Connecting to our environment
“Our oldest unity is our relationship with the earth,” writes John Philip Newell, an internationally acclaimed spiritual teacher and author. He calls for us to reawaken to the sacredness of the earth and challenges us to take transformative action. Our environmental groups in the Adirondacks are taking action as are inter-faith communities.
Since May 2020 members of the Keene Valley Congregational Church (KVCC), under the auspices of the Creation Justice Church Task Force, have continued to address what we can do as a faith-based community. When commissioning this seven-member Task Force, Rev. John Sampson, pastor of KVCC, asked us to reflect upon and lead the congregation through a time of listening for how God may be calling us.

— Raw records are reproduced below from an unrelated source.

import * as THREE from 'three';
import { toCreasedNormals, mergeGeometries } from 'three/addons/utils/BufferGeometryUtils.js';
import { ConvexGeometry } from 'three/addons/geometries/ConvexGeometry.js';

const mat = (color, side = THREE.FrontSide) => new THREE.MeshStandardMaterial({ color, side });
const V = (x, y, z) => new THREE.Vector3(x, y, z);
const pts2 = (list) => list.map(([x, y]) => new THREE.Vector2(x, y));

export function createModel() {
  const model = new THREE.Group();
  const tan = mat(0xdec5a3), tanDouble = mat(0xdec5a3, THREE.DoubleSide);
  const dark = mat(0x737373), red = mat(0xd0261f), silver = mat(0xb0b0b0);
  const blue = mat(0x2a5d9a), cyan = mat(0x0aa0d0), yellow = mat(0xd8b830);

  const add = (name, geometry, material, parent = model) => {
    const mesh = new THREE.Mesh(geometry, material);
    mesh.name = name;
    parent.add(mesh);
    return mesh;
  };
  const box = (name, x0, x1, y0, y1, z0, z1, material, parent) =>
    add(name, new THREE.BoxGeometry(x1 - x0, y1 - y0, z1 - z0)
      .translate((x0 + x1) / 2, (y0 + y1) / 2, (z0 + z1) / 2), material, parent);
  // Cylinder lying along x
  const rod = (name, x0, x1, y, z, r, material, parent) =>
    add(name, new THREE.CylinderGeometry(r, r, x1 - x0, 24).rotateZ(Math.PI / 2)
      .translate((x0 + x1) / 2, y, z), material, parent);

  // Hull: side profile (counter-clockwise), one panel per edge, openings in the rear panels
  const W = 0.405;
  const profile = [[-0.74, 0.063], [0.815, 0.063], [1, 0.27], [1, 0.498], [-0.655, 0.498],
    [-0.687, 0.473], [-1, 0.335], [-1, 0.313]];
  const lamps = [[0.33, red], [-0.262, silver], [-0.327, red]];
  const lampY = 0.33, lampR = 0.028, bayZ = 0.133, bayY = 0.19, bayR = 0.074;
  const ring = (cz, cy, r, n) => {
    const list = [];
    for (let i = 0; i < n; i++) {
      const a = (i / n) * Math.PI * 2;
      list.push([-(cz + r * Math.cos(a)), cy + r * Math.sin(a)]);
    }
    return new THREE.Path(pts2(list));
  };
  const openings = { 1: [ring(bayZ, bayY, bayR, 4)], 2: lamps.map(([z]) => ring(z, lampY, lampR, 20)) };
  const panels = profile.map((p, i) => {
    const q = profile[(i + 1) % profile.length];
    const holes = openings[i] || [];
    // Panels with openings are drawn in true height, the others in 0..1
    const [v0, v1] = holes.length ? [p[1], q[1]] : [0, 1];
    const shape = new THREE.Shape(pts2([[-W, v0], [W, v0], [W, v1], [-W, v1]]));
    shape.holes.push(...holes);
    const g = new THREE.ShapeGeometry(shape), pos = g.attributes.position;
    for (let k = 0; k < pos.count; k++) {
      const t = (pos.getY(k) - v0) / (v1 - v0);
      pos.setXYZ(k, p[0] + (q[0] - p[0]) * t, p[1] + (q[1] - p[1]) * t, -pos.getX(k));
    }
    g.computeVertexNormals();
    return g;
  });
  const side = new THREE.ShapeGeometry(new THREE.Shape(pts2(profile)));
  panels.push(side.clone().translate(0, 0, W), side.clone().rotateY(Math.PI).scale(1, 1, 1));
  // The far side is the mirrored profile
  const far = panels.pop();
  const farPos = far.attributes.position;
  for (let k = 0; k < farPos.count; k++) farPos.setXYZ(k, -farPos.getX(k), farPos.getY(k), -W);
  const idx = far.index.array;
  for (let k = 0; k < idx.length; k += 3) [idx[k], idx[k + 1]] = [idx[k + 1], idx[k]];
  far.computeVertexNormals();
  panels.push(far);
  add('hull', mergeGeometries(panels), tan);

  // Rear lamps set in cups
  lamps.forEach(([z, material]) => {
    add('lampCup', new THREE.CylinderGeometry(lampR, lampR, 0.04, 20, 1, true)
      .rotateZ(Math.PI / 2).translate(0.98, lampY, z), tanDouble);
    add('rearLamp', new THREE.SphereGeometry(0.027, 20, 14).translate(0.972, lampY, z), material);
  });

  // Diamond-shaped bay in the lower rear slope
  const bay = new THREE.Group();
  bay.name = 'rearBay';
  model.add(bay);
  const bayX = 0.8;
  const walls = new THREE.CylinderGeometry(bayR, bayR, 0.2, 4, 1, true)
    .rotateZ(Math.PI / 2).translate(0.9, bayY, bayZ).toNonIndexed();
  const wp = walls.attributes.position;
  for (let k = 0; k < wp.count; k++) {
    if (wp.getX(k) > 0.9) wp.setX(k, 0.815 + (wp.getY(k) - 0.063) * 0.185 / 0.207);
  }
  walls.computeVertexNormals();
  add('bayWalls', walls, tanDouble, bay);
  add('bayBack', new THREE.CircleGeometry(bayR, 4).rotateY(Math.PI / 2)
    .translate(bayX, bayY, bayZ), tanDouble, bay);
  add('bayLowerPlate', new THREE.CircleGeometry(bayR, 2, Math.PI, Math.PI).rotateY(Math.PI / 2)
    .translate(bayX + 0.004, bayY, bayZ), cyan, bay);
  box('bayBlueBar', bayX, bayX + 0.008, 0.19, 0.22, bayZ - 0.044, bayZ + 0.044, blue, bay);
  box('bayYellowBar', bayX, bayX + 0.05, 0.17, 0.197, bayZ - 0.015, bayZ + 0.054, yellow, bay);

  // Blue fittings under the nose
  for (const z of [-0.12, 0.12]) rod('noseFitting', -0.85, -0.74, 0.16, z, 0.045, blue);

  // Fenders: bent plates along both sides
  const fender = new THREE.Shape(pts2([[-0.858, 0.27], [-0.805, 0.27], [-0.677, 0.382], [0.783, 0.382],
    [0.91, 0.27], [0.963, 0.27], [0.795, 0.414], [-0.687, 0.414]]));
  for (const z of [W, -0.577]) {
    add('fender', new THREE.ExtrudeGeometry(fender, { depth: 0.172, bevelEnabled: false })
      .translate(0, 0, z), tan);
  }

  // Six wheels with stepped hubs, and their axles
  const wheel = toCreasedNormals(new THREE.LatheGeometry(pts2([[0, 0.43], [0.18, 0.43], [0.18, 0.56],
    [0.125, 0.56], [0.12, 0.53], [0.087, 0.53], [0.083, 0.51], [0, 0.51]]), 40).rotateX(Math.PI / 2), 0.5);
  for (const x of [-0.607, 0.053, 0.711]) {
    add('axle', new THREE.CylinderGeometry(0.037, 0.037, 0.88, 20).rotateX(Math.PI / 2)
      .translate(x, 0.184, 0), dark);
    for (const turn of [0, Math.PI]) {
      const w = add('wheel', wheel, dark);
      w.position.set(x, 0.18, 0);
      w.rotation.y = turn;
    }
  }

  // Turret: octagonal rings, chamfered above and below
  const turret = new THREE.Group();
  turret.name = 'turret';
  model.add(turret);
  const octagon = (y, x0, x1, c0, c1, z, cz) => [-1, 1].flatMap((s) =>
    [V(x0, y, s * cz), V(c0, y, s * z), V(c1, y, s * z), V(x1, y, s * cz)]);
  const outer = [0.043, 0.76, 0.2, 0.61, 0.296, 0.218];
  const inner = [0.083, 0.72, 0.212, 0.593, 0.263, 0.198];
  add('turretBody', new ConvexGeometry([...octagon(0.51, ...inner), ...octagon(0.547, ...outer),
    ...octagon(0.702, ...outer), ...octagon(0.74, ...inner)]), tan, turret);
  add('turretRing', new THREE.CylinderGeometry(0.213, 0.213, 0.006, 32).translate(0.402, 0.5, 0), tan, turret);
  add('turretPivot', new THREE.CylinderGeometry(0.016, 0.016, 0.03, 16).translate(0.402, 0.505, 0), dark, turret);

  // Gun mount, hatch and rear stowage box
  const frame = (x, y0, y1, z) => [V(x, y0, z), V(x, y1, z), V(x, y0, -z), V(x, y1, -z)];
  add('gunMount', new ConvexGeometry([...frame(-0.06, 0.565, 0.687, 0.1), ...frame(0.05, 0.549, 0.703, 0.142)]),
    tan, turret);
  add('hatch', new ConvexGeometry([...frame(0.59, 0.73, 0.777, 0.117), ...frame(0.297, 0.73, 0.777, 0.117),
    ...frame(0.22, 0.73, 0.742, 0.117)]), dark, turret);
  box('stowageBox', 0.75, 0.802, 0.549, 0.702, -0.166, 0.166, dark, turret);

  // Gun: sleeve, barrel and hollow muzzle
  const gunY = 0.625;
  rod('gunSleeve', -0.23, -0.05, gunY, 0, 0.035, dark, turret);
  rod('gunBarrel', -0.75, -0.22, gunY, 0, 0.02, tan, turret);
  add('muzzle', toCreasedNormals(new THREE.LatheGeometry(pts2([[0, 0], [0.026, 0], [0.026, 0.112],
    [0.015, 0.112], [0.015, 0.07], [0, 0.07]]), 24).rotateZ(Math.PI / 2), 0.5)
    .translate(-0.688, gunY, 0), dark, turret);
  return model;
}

To encourage this listening, the Task Force sponsored spiritual-based explorations in the Adirondack woods and waters – a number of silent paddle trips and Forest Bathing gatherings. Using our senses, these events helped to deepen our personal connection with the natural environment.
Silent Paddle on Church Pond. Photo by Merle Tanis
On our silent paddling trip last fall, six of us spent two hours on Osgood and Church ponds where we spoke not a word and communed with the waters, the trees, the blue sky and the clouds – in our own way. As we lingered by the launch site at the end of our trip, we shared what we experienced. Merle Tanis, a member of the Task Force, broke into song, singing the first verse from Peggy Lynn’s song “Sanctuary”:
Quiet enough to hear the paddle dipping
Quiet enough to hear the water rippling
I breath in the stillness and the beauty
This is my Sanctuary
A week later, Merle emailed her latest thoughts, “I find Peggy’s words to be so real, personal, perfect… they surely described my thoughts and feelings throughout our silent paddle. It is my hope that these will transport us back to those glorious, unforgettable moments we all experienced in our own ways last week.”
A church community takes action
Working within the constraints of the Covid-19 pandemic, the church community tackled ways to honor the earth and limit our carbon footprint. We commissioned an energy audit which resulted in our taking specific actions, including repairs to our buildings to minimize heating loss, the purchase and installation of energy efficient lighting, enhancing our recycling program, and the use of clean-green products/consumables.
Socially responsible investing is now a part of the financial strategy for the church. We will soon install solar panels on the roof of one of the church buildings, made possible by the generous donation of church members.
Solstice/equinox online services were produced honoring our connection to Mother Earth and the flow of seasons and life. The flowers that adorn the church sanctuary are often pickings from our own gardens and nearby fields of wild flowers, or are locally sourced – a practice I specifically love because it is so visible. A pollinator garden will be planted next spring on the church ground with native plants and shrubs, thanks to a grant we received from the Adirondack Garden Club.
The Creation Justice Church program
The Keene Valley Congregational church follows the Creation Justice Church program from the United Church of Christ (UCC) to assist our congregation in making the ministry of environmental justice an integral strand in the DNA in our faith community. The Creation Justice Task Force is currently led by three co-chairs –Pam Gothner, Katharine Preston, and me. Other members are Shawn Lamarche, Merle Tanis, Monique Weston, Naj Wykoff, and Rev. Sampson, ex-officio.
KVCC was officially designated a creation justice church November 2021, only the third UCC church in New York state to achieve this status. See articles in the Lake Placid News and the Sun Community News.
As a part of this UCC program, the church congregation committed ourselves to helping to heal the earth by passing this Creation Justice Covenant:
Keene Valley Congregational Church affirms that the global environmental crisis is the most pressing spiritual challenge of human history. This moment calls us to understand our mission statement’s charge to, “strive lovingly to serve others with justice and compassion,” to broadly include both the human and non-human Creation. As such, we declare our congregation to be a Creation Justice Church. We commit ourselves to thoughtfully engage in acts of compassion to heal the world, mitigate the effects of the environmental crisis, and advocate for justice on behalf of all Creation.
Katharine Preston shares what we can do as individuals:
Each day I try to live deliberately, carefully, and as lightly on the earth as I can – being respectful of my neighbors and neighborhood, which includes the land itself, the soil, plants and animals as well as the human beings ….”
Pictured at top: The KVCC Creation Justice Church Task Force. Photo by Naj Wykoff